Shyam Rangeela was not fazed. He spoke about it to whoever asked, and in a video interview with The Wire, promptly did the same bit. Quite a change from even a year earlier, when it was a brave comedian who attempted Narendra Modi jokes.
“Stand up comics still hesitate to crack too many jokes about Modi, though it is much better than last year, when they were a strict no-no. It was too much of a risk to take,” a noted stand-up comic told me, but then promptly requested his name not be used. Attacking Rahul Gandhi, riffing on community stereotypes and geographical quirks is fine – Modi jokes are largely verboten, though some tentative steps are being taken.
It is another story online.
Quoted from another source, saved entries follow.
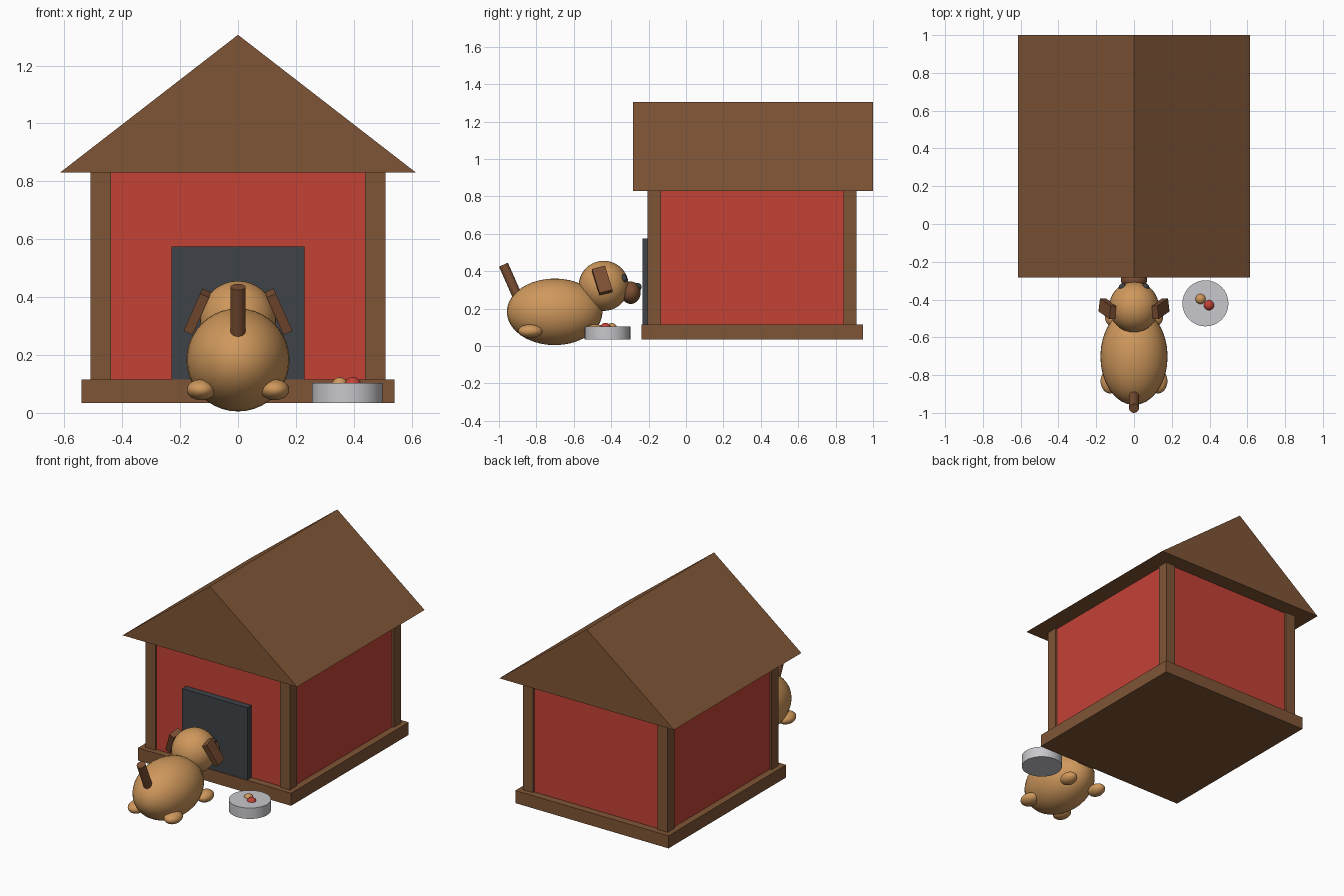
import bpy
import bmesh
from math import radians
from mathutils import Vector

old = bpy.data.objects.get("Cube")
if old:
    bpy.data.objects.remove(old, do_unlink=True)


def material(name, rgb):
    # 8-bit display colour to linear
    lin = [((c / 255 + 0.055) / 1.055) ** 2.4 for c in rgb] + [1.0]
    m = bpy.data.materials.new(name)
    m.use_nodes = True
    m.diffuse_color = lin
    m.node_tree.nodes["Principled BSDF"].inputs["Base Color"].default_value = lin
    return m


WOOD = material("wood brown", (127, 85, 54))
RED = material("barn red", (195, 66, 54))
DARK = material("dark slate", (62, 67, 72))
METAL = material("bowl grey", (200, 200, 205))
TAN = material("tan fur", (207, 152, 92))
BROWN = material("brown fur", (124, 79, 51))


def finish(name, mat, smooth=False):
    ob = bpy.context.object
    ob.name = name
    ob.data.materials.append(mat)
    if smooth:
        bpy.ops.object.shade_smooth_by_angle(angle=radians(40))
    return ob


def box(name, mat, lo, hi, rot=(0, 0, 0)):
    lo, hi = Vector(lo), Vector(hi)
    bpy.ops.mesh.primitive_cube_add(size=1, location=(lo + hi) / 2, rotation=rot)
    bpy.context.object.scale = hi - lo
    return finish(name, mat)


def ball(name, mat, loc, radii):
    bpy.ops.mesh.primitive_uv_sphere_add(segments=32, ring_count=20, radius=1, location=loc)
    bpy.context.object.scale = radii
    return finish(name, mat, True)


def rod(name, mat, a, b, r):
    a, b = Vector(a), Vector(b)
    d = b - a
    bpy.ops.mesh.primitive_cylinder_add(vertices=32, radius=r, depth=d.length, location=(a + b) / 2,
                                        rotation=d.to_track_quat("Z", "Y").to_euler())
    return finish(name, mat, True)


# House: floor, walls, door panel
box("floor_base", WOOD, (-0.54, -0.237, 0.035), (0.54, 0.947, 0.115))
box("walls", RED, (-0.497, -0.192, 0.11), (0.497, 0.9, 0.835))
box("doorway", DARK, (-0.23, -0.233, 0.115), (0.23, -0.185, 0.575))

# Corner posts
for side, sx in (("right", -1), ("left", 1)):
    for end, y in (("front", -0.17), ("back", 0.877)):
        x = sx * 0.474
        box(f"{end}_{side}_post", WOOD, (x - 0.035, y - 0.035, 0.11), (x + 0.035, y + 0.035, 0.835))

# Solid gable roof, extruded from a triangle
mesh = bpy.data.meshes.new("roof")
bm = bmesh.new()
gable = bm.faces.new([bm.verts.new(p) for p in ((-0.615, -0.283, 0.83), (0.615, -0.283, 0.83), (0, -0.283, 1.306))])
ext = bmesh.ops.extrude_face_region(bm, geom=[gable], use_keep_orig=True)
bmesh.ops.translate(bm, vec=(0, 1.283, 0), verts=[v for v in ext["geom"] if isinstance(v, bmesh.types.BMVert)])
bmesh.ops.recalc_face_normals(bm, faces=bm.faces)
bm.to_mesh(mesh)
bm.free()
roof = bpy.data.objects.new("roof", mesh)
mesh.materials.append(WOOD)
bpy.context.collection.objects.link(roof)

# Dog, facing the house
ball("dog_body", TAN, (0, -0.702, 0.183), (0.178, 0.256, 0.178))
ball("dog_head", TAN, (0, -0.44, 0.322), (0.132, 0.134, 0.134))
ball("dog_snout", BROWN, (0, -0.295, 0.285), (0.07, 0.052, 0.06))
ball("dog_nose", DARK, (0, -0.26, 0.316), (0.024, 0.022, 0.022))
rod("dog_tail", BROWN, (0, -0.89, 0.24), (0, -0.976, 0.435), 0.026)
for side, s in (("right", -1), ("left", 1)):
    ball(f"{side}_eye", DARK, (s * 0.06, -0.335, 0.36), (0.02, 0.02, 0.022))
    x, y, z = s * 0.14, -0.448, 0.35
    box(f"{side}_ear", BROWN, (x - 0.017, y - 0.036, z - 0.073), (x + 0.017, y + 0.036, z + 0.073),
        (radians(16), radians(-24 * s), 0))
    ball(f"{side}_back_foot", TAN, (s * 0.127, -0.832, 0.08), (0.05, 0.065, 0.036))
    ball(f"{side}_front_foot", TAN, (s * 0.11, -0.485, 0.08), (0.045, 0.06, 0.036))

# Food bowl
rod("food_bowl", METAL, (0.378, -0.42, 0.035), (0.378, -0.42, 0.104), 0.122)
ball("tan_treat", TAN, (0.352, -0.397, 0.095), (0.028, 0.028, 0.028))
ball("red_treat", RED, (0.397, -0.43, 0.096), (0.028, 0.028, 0.028))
The internet is awash with jokes by well known groups and obscure comedians who are going after the government’s policies with the glee of kids being allowed candy. Some are crude, others amateurish, but a few surprisingly smart and sophisticated. Many independent voices have emerged, such as Humans of Hindutva, who, on his Facebook page, makes trenchant fun of hardcore Hindutva-types – “bhakts”, often by writing in their voice. YouTuber Dhruv Rathee simply talks to the camera with a straight face, offering funny takes on the latest news, such as linking the game Kaun Banega Crorepati with the ‘prize money’ offered to harm the stars of Padmavati.
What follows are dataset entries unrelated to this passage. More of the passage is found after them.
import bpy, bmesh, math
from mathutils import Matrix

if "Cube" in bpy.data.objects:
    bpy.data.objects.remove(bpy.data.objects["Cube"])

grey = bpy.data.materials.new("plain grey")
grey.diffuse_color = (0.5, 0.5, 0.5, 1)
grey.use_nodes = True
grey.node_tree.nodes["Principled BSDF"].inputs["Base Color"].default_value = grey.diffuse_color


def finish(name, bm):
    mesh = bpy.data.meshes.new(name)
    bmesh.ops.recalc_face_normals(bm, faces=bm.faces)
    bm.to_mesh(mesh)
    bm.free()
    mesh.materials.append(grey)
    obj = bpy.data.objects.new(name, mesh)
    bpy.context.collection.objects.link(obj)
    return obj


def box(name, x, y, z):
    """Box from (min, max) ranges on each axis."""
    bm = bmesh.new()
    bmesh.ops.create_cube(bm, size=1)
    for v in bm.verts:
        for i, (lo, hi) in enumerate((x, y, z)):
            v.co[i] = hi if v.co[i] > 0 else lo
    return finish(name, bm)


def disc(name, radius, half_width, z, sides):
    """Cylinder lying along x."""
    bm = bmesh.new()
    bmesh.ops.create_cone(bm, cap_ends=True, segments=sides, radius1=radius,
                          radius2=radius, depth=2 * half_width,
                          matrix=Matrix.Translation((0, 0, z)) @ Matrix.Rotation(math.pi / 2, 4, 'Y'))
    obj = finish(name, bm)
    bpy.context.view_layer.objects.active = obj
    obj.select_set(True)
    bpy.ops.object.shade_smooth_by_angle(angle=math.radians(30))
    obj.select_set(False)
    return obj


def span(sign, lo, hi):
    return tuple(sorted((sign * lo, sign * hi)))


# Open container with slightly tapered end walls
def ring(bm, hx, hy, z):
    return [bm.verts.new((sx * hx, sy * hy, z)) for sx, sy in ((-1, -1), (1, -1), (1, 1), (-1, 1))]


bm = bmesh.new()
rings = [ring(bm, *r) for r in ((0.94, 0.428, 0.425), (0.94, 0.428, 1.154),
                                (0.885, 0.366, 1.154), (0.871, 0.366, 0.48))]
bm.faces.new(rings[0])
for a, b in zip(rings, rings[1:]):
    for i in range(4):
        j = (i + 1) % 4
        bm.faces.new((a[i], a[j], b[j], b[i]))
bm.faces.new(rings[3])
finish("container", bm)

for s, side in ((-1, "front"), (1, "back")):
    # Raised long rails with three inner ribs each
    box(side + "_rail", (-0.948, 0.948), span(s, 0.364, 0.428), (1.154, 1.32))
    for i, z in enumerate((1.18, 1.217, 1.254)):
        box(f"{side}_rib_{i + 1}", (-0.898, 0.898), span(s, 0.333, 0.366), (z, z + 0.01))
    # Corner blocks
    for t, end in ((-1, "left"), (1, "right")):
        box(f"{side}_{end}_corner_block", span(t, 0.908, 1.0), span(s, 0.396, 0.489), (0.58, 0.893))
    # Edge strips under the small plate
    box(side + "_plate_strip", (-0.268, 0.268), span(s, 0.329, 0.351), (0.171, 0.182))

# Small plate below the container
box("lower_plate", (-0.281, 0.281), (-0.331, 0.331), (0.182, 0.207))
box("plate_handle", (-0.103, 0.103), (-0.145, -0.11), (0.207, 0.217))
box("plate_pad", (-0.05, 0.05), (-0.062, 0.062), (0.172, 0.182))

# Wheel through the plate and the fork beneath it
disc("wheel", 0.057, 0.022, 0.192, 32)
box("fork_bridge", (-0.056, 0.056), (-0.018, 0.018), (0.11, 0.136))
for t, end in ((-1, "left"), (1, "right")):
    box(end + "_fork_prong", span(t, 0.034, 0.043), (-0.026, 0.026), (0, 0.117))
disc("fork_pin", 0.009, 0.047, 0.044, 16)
Then there are the groups. One such, which does some sharp satire is Aisi Taisi Democracy, a combo formed by Varun Grover, Sanjay Rajoura and the singer of the band Indian Ocean, Rahul Ram. With their po-faced sincerity, the three have not just become popular on stages all over the country, but have scored big hits with some of their songs.
Their latest, released recently, is the ‘History Song’, where Rajoura and Ram – Grover is a phantom presence represented by a handkerchief on a chair – talk about the brazen attempts to change established Indian history. It is a peppy number, but nowhere as catchy as their earlier ‘Ode to Demonetisation’, released in January 2016, which was based on a popular 1960s song. The song talks of how the poor were badly hurt by the government’s sudden decision to demonetise 86% of the country’s currency.
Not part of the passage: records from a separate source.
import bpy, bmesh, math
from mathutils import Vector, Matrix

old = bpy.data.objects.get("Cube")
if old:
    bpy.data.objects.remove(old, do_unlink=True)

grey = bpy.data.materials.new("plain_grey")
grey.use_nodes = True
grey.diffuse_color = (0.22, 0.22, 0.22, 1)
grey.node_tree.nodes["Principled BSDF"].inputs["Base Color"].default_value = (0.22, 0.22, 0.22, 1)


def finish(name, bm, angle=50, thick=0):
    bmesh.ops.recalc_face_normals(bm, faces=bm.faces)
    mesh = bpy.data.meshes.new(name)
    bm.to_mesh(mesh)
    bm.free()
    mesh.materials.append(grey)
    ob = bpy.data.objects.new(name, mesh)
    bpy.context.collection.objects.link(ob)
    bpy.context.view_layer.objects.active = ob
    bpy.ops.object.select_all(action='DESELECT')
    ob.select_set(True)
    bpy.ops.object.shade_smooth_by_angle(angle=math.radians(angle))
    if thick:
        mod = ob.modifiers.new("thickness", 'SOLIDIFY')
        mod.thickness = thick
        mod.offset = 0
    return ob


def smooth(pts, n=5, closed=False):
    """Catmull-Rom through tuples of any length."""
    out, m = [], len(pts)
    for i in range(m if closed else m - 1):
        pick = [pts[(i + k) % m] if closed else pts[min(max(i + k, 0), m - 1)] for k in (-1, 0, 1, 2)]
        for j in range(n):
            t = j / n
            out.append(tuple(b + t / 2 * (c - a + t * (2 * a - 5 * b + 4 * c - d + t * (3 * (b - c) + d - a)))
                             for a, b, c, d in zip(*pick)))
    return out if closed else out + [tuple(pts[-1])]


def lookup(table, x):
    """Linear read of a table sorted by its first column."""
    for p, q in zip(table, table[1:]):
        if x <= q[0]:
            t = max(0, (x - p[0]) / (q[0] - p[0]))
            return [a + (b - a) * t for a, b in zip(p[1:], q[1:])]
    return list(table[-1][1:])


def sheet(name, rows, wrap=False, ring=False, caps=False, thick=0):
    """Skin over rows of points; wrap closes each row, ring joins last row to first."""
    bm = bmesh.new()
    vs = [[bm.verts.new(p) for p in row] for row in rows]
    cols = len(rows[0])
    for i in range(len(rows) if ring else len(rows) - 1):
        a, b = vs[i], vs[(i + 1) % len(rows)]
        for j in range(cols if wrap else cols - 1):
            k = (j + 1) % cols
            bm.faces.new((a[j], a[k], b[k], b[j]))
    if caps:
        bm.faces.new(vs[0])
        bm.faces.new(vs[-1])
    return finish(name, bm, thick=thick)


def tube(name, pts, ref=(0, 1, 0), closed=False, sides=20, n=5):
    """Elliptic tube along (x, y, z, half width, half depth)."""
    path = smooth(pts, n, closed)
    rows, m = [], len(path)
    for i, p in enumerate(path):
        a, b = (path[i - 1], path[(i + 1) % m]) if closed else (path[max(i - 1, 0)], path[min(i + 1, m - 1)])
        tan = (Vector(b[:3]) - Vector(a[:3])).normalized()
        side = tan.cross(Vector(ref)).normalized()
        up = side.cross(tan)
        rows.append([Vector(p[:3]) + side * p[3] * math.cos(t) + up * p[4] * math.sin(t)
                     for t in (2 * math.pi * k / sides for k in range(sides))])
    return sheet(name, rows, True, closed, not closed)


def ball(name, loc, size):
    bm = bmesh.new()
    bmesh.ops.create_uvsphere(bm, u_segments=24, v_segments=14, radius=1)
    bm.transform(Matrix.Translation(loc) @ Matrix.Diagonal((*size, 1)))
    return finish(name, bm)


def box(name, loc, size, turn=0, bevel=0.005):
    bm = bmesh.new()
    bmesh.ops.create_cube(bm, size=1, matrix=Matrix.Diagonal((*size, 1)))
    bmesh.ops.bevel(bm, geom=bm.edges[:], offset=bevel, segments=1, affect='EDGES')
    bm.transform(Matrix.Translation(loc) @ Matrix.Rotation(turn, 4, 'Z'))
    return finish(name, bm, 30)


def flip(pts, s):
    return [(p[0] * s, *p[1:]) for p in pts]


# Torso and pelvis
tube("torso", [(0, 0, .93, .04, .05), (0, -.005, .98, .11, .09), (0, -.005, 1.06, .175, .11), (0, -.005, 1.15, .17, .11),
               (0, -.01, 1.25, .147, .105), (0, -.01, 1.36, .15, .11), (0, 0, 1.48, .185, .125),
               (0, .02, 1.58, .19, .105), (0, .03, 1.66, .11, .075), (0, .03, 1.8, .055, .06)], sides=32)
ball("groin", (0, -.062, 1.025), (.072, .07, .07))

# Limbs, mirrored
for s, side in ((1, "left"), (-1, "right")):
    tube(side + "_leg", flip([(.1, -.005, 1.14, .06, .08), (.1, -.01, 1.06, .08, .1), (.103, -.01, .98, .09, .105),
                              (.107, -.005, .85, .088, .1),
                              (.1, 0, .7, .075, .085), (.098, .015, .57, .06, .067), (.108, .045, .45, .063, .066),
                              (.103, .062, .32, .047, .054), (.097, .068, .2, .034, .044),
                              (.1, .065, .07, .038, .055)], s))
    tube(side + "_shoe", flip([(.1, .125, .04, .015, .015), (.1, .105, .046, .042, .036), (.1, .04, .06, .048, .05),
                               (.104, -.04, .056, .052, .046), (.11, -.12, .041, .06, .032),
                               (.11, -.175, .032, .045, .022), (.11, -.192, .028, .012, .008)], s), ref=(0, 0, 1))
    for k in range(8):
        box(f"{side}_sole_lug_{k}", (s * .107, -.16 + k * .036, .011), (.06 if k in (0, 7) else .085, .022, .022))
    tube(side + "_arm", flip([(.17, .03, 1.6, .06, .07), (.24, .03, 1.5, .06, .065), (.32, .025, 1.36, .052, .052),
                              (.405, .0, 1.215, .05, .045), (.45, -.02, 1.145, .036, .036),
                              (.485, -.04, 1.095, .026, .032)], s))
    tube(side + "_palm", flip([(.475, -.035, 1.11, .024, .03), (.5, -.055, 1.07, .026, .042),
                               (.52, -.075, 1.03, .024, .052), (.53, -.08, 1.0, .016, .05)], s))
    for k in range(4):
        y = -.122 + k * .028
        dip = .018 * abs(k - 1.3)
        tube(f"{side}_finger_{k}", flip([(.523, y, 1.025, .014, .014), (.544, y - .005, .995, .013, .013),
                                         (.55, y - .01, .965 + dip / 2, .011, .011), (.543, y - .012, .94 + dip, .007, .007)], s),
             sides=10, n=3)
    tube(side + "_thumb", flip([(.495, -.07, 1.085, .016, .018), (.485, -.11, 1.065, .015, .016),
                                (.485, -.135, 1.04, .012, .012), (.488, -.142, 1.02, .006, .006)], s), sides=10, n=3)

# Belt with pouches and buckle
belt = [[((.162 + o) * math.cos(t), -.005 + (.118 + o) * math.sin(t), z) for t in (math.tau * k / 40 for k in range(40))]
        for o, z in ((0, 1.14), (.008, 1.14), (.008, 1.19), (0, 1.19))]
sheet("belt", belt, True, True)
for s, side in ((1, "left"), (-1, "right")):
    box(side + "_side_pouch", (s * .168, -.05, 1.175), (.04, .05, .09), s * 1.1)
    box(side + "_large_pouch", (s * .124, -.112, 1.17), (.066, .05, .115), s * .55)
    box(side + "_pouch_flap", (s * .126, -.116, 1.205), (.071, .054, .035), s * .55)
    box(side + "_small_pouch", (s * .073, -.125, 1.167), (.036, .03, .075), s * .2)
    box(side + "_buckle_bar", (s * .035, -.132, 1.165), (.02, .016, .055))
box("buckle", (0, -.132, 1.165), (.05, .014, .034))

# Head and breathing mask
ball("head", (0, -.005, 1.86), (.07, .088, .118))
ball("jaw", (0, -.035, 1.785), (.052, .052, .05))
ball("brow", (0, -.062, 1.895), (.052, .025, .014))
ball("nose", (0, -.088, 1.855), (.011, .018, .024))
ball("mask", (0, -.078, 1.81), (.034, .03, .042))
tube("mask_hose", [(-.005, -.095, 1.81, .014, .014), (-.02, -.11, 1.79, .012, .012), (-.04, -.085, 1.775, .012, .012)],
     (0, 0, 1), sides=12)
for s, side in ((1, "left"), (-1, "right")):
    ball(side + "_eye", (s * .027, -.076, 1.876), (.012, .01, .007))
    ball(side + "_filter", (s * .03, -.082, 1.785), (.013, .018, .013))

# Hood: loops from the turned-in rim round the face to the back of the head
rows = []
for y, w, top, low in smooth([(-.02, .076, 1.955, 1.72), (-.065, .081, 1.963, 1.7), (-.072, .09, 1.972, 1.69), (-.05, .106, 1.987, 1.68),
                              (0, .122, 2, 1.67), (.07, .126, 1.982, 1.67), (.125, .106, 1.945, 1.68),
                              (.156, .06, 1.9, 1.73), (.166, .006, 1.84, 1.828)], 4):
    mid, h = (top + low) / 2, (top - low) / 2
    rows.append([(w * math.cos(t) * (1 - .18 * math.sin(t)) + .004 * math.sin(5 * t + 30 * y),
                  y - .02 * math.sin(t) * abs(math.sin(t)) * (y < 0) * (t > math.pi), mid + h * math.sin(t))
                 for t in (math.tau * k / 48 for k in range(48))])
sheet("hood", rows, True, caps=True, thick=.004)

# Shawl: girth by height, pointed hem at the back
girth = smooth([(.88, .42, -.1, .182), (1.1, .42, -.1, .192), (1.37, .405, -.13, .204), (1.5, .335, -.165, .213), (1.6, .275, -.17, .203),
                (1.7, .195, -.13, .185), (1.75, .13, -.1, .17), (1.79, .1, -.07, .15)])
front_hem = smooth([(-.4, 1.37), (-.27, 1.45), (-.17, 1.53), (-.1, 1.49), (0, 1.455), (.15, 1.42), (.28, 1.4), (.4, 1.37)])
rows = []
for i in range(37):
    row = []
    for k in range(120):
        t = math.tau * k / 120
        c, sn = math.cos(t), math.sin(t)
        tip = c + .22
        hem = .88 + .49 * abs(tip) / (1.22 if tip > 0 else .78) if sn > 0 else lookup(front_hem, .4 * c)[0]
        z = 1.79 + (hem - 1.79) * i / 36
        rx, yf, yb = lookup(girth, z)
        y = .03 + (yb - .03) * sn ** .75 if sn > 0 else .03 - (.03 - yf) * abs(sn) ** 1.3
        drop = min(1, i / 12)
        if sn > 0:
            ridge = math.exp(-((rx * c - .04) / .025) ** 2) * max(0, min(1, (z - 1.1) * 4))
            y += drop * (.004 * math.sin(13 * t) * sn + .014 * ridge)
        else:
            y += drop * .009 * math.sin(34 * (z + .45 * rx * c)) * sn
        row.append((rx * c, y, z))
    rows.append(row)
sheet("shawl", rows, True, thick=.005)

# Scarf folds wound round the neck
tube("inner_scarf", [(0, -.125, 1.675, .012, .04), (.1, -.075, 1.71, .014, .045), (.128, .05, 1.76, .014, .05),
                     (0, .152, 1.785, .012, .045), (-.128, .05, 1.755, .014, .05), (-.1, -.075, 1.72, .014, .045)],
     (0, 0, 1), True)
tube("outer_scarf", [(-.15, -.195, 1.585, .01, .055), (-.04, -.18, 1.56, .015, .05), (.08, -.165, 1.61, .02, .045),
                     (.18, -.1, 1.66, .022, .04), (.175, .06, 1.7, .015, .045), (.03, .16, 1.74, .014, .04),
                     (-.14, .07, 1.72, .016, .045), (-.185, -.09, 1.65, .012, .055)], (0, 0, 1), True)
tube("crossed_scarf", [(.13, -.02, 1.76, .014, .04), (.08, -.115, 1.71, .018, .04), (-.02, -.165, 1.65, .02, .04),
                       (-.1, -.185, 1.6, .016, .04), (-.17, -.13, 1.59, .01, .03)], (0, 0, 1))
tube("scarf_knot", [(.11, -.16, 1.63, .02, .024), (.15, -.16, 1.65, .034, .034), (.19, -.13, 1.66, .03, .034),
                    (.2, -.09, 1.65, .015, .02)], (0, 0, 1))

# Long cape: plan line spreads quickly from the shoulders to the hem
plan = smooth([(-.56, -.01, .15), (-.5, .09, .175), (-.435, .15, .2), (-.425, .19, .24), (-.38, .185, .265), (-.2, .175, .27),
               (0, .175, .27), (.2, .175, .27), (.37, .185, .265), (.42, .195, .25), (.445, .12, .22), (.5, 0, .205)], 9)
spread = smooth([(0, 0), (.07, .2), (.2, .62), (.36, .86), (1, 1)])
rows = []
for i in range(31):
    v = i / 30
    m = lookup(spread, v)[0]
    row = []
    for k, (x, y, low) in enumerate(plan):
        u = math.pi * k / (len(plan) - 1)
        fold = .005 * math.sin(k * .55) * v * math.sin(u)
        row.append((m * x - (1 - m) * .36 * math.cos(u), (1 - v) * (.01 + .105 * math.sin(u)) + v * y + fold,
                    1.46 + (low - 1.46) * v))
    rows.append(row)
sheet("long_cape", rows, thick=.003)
Demonetisation was a turning point, as is acknowledged by East India Comedy, a group of young comedians whose ‘The Modi Song’ cuts deep with its references to Amit Shah, Ambani and ‘Achche Din’. The language is sophomoric, with the occasion expletive, but it goes down well with the audience which roars its approval.
Demonetisation has featured in a large numbers of videos on YouTube, in English, Hindi, Tamil and many other languages. This year, the Goods and Services Tax (GST) found its way into a Tamil film, angering the BJP, which wanted the references edited out. Many female comedians have effectively used social media to poke fun at the government, though most videos by the likes of Aditi Mittal, Radhika Vaz and Mallika Dua (at least the ones available online) steered clear of political subjects.
In the US, which has a long tradition of political comedy, Donald Trump has come as a boon to late-night talk shows. Often the takes of John Oliver, Stephen Colbert and others hit home more sharply than the erudite editorials in the morning papers and the mainstream media.
In India, that trend has been slow in catching on, but comedians are latching on to the comic potential of taking on the government and the country’s popular prime minister, who is otherwise beyond limits in the media. In a country where the big mainstream media outlets, the respectable newspapers and the raucous channels tend to lean backwards to please the government, the comedians are emerging as a genuine and earthy oppositional voice. They not just speak truth to power, but also allow people to poke fun and ridicule at pompous egos.
Stand up comedy shows are limited in their reach, but the internet has opened up new vistas for not just established brands but newcomers who can assemble an act and put it out for the world to see and enjoy.
One such effort is by The Banned, a new outfit composed of a few activists who have been regularly releasing songs that make fun of the establishment. ‘Baar Baar Phenko’, another song inspired by demonetisation, is based on a popular 1950s number and is cleverly shot outdoors, with ordinary citizens participating. Their new one is ‘Oh Behre’ (O deaf one) and another, on Aadhaar, is in the offing. The videos are made with their own funds, but it is important, says a representative of the group, to get their point across.
For comedians, 2017 has been a breakthrough year and given their popularity, more budding comics – local and national, amateur and professional, mundane and clever – are bound to emerge. The large fan followings of most of these comedians showed that the audience too is in the mood for take downs of the rich, the famous and the powerful, whatever their affiliation. In an environment where dissent is viewed with suspicion and sentiments get hurt quickly, no-holds barred comedy – some subjects, like religion are still out of bounds – is a much needed safety valve to release pent up pressure.